A Q&A with three filmmakers followed the second part of the World in Short section at the Kinodvor Cinema last night: Dušan Kastelic and Mateja Starič, filmmakers of the dystopic animated film The Box, and Michaela Taschek, director of Doppelganger. Kastelic told Matevž Jerman and Peter Cerovšek, representatives of the Kraken Society for Short Film Promotion, that he had initially wanted to make another film, but then decided to adapt the comic strip he had published in the Delo daily. Kastelic’s movie also features his dream in which he tries to wake up sleeping people who keep shouting at him. He prefers not to analyse the meaning of the story but likes to hear contradictory interpretations of the viewers. While Jerman emphasised the intricate complexity of social criticism, allusions to adolescence and references to Plato’s cave and George Orwell, a good friend of Kastelic interpreted the film as the story of the Messiah, and his mother understood it as an obduction of the Extra-terrestrials.
Michaela Taschek explained that her expressive and “highly moving” work (according to Jerman) Doppelganger was not only a film, but also a “craving process” which raised more issues than she aimed to address. She can watch the film detachedly only now, a year after the first screening and eight months after the first festival.

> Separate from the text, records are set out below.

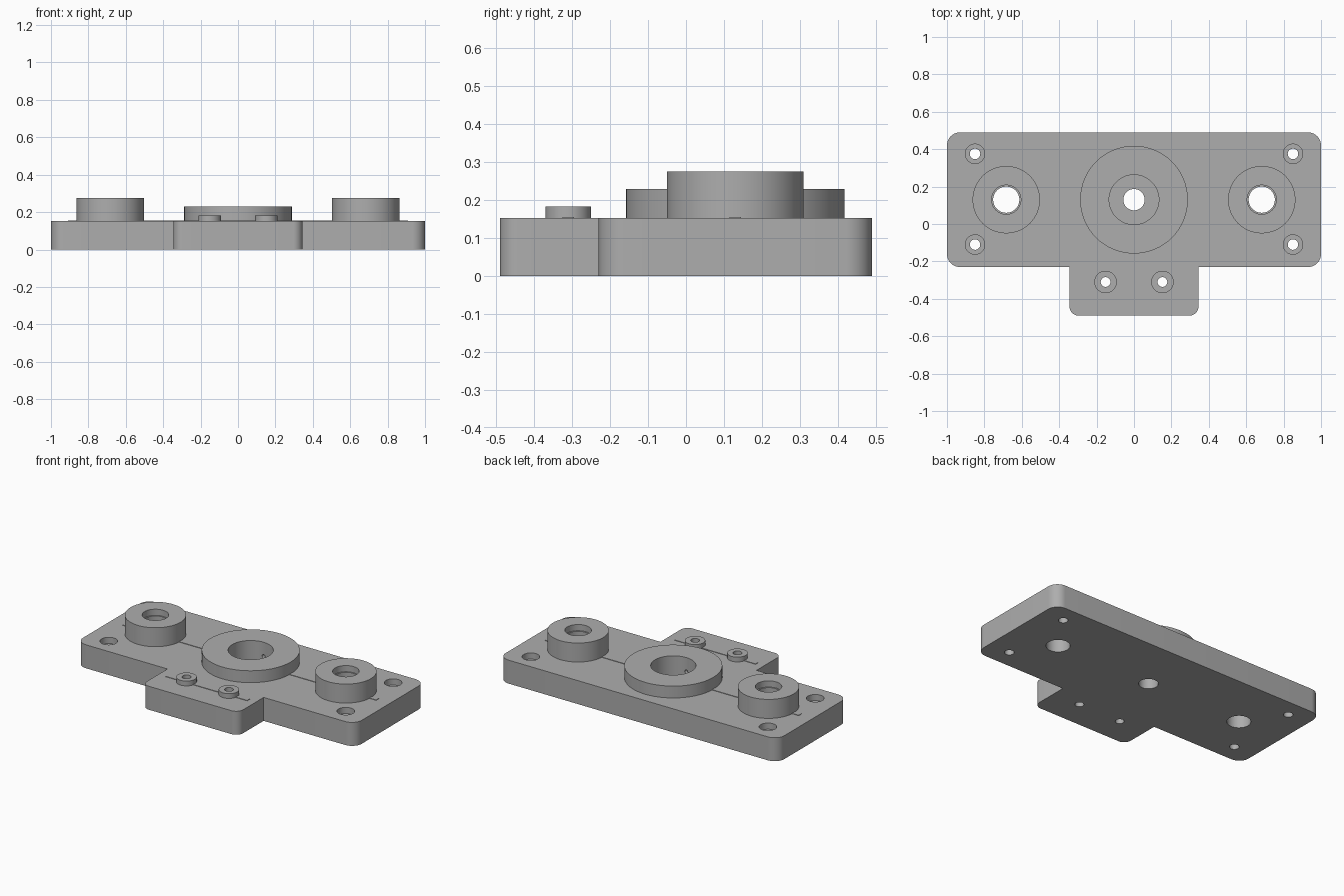
import bpy, bmesh, math

cube = bpy.data.objects.get("Cube")
if cube:
    bpy.data.objects.remove(cube, do_unlink=True)

# Single grey material
grey = bpy.data.materials.new("machined_grey")
grey.use_nodes = True
colour = (0.42, 0.42, 0.42, 1)
grey.diffuse_color = colour
grey.node_tree.nodes["Principled BSDF"].inputs["Base Color"].default_value = colour

TOP = 0.152      # top of the plate
ROW = 0.13       # y of the row of large bosses
TAB_Y = -0.31    # y of the tab bosses
SEG = 64


def finish(name, bm):
    bmesh.ops.recalc_face_normals(bm, faces=bm.faces)
    mesh = bpy.data.meshes.new(name)
    bm.to_mesh(mesh)
    bm.free()
    mesh.materials.append(grey)
    obj = bpy.data.objects.new(name, mesh)
    bpy.context.collection.objects.link(obj)
    return obj


def smooth(obj):
    bpy.ops.object.select_all(action="DESELECT")
    obj.select_set(True)
    bpy.context.view_layer.objects.active = obj
    bpy.ops.object.shade_smooth_by_angle(angle=math.radians(30))


def arc(cx, cy, r, start, sweep=90, n=12):
    angles = [math.radians(start + sweep * i / n) for i in range(n + 1)]
    return [(cx + r * math.cos(a), cy + r * math.sin(a)) for a in angles]


def prism(name, outline, z0, z1):
    bm = bmesh.new()
    face = bm.faces.new([bm.verts.new((x, y, z0)) for x, y in outline])
    new = bmesh.ops.extrude_face_region(bm, geom=[face])["geom"]
    verts = [g for g in new if isinstance(g, bmesh.types.BMVert)]
    bmesh.ops.translate(bm, verts=verts, vec=(0, 0, z1 - z0))
    return finish(name, bm)


def lathe(bm, profile, x, y, cap=False):
    rings = [[bm.verts.new((x + r * math.cos(2 * math.pi * i / SEG),
                            y + r * math.sin(2 * math.pi * i / SEG), z))
              for i in range(SEG)] for r, z in profile]
    for a, b in zip(rings, rings[1:]):
        for i in range(SEG):
            j = (i + 1) % SEG
            bm.faces.new((a[i], a[j], b[j], b[i]))
    if cap:
        bm.faces.new(rings[0])
        bm.faces.new(rings[-1])


def stepped(narrow, wide, floor):
    return [(narrow, -0.1), (narrow, floor), (wide, floor), (wide, 0.4)]


def straight(r):
    return [(r, -0.1), (r, 0.4)]


# Base plate with rounded corners and a front tab
R, T = 0.07, 0.05
outline = (arc(1 - R, 0.49 - R, R, 0) + arc(R - 1, 0.49 - R, R, 90)
           + arc(R - 1, -0.23 + R, R, 180) + [(-0.345, -0.23)]
           + arc(T - 0.345, T - 0.49, T, 180) + arc(0.345 - T, T - 0.49, T, 270)
           + [(0.345, -0.23)] + arc(1 - R, -0.23 + R, R, 270))
plate = prism("base_plate", outline, 0, TOP)

# Drill bits: centre bore, side bores, tab bores, counterbored corner screws
bm = bmesh.new()
lathe(bm, stepped(0.057, 0.133, 0.1), 0, ROW, True)
for s in (-1, 1):
    lathe(bm, straight(0.07), s * 0.683, ROW, True)
    lathe(bm, straight(0.026), s * 0.152, TAB_Y, True)
    for y in (0.375, -0.11):
        lathe(bm, stepped(0.028, 0.052, TOP - 0.04), s * 0.85, y, True)
bores = finish("bore_cutter", bm)

# Small cross port through the wall of the centre bore
port = prism("port_cutter", arc(0, 0, 0.011, 0, 345, 23), -0.2, 0.2)
port.rotation_euler.x = math.pi / 2
port.location = (0, ROW, 0.138)

for cutter in (bores, port):
    mod = plate.modifiers.new(cutter.name, "BOOLEAN")
    mod.operation = "DIFFERENCE"
    mod.solver = "EXACT"
    mod.object = cutter
bpy.context.view_layer.update()
cut = bpy.data.meshes.new_from_object(
    plate.evaluated_get(bpy.context.evaluated_depsgraph_get()))
plate.modifiers.clear()
plate.data = cut
for cutter in (bores, port):
    bpy.data.objects.remove(cutter, do_unlink=True)
smooth(plate)


# Raised bosses, open underneath where they meet the plate
def boss(name, profile, x, y):
    bm = bmesh.new()
    lathe(bm, profile, x, y)
    smooth(finish(name, bm))


boss("centre_boss", [(0.288, TOP), (0.288, 0.229), (0.133, 0.229), (0.133, TOP)], 0, ROW)
for side, s in (("right", -1), ("left", 1)):
    boss(side + "_boss", [(0.18, TOP), (0.18, 0.275), (0.078, 0.275),
                          (0.078, 0.235), (0.07, 0.235), (0.07, TOP)], s * 0.683, ROW)
    boss(side + "_tab_boss", [(0.06, TOP), (0.06, 0.183), (0.026, 0.183), (0.026, TOP)],
         s * 0.152, TAB_Y)


# Thin ribs linking the bosses
def rib(name, x0, x1, y):
    w = 0.015
    prism(name, [(x0, y - w), (x1, y - w), (x1, y + w), (x0, y + w)], TOP - 0.002, TOP + 0.003)


for side, s in (("right", -1), ("left", 1)):
    rib(side + "_inner_rib", s * 0.28, s * 0.51, ROW)
    rib(side + "_outer_rib", s * 0.855, s * 0.91, ROW)
    rib(side + "_tab_rib", s * 0.205, s * 0.293, TAB_Y)
rib("middle_tab_rib", -0.1, 0.1, TAB_Y)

Her father died when she was 18 and she had felt deeply estranged from him; priorly, she had distanced herself emotionally as the domestic atmosphere was rather strained. She made her intensely personal film in secret, as “talking was never a strong point in my family”. She never stopped having qualms about her family’s reaction to her film. She had never shown it to her mother. She made the film with her friends because it was the kind of film that can only be made with someone you trust completely.
Photo Iztok Dimc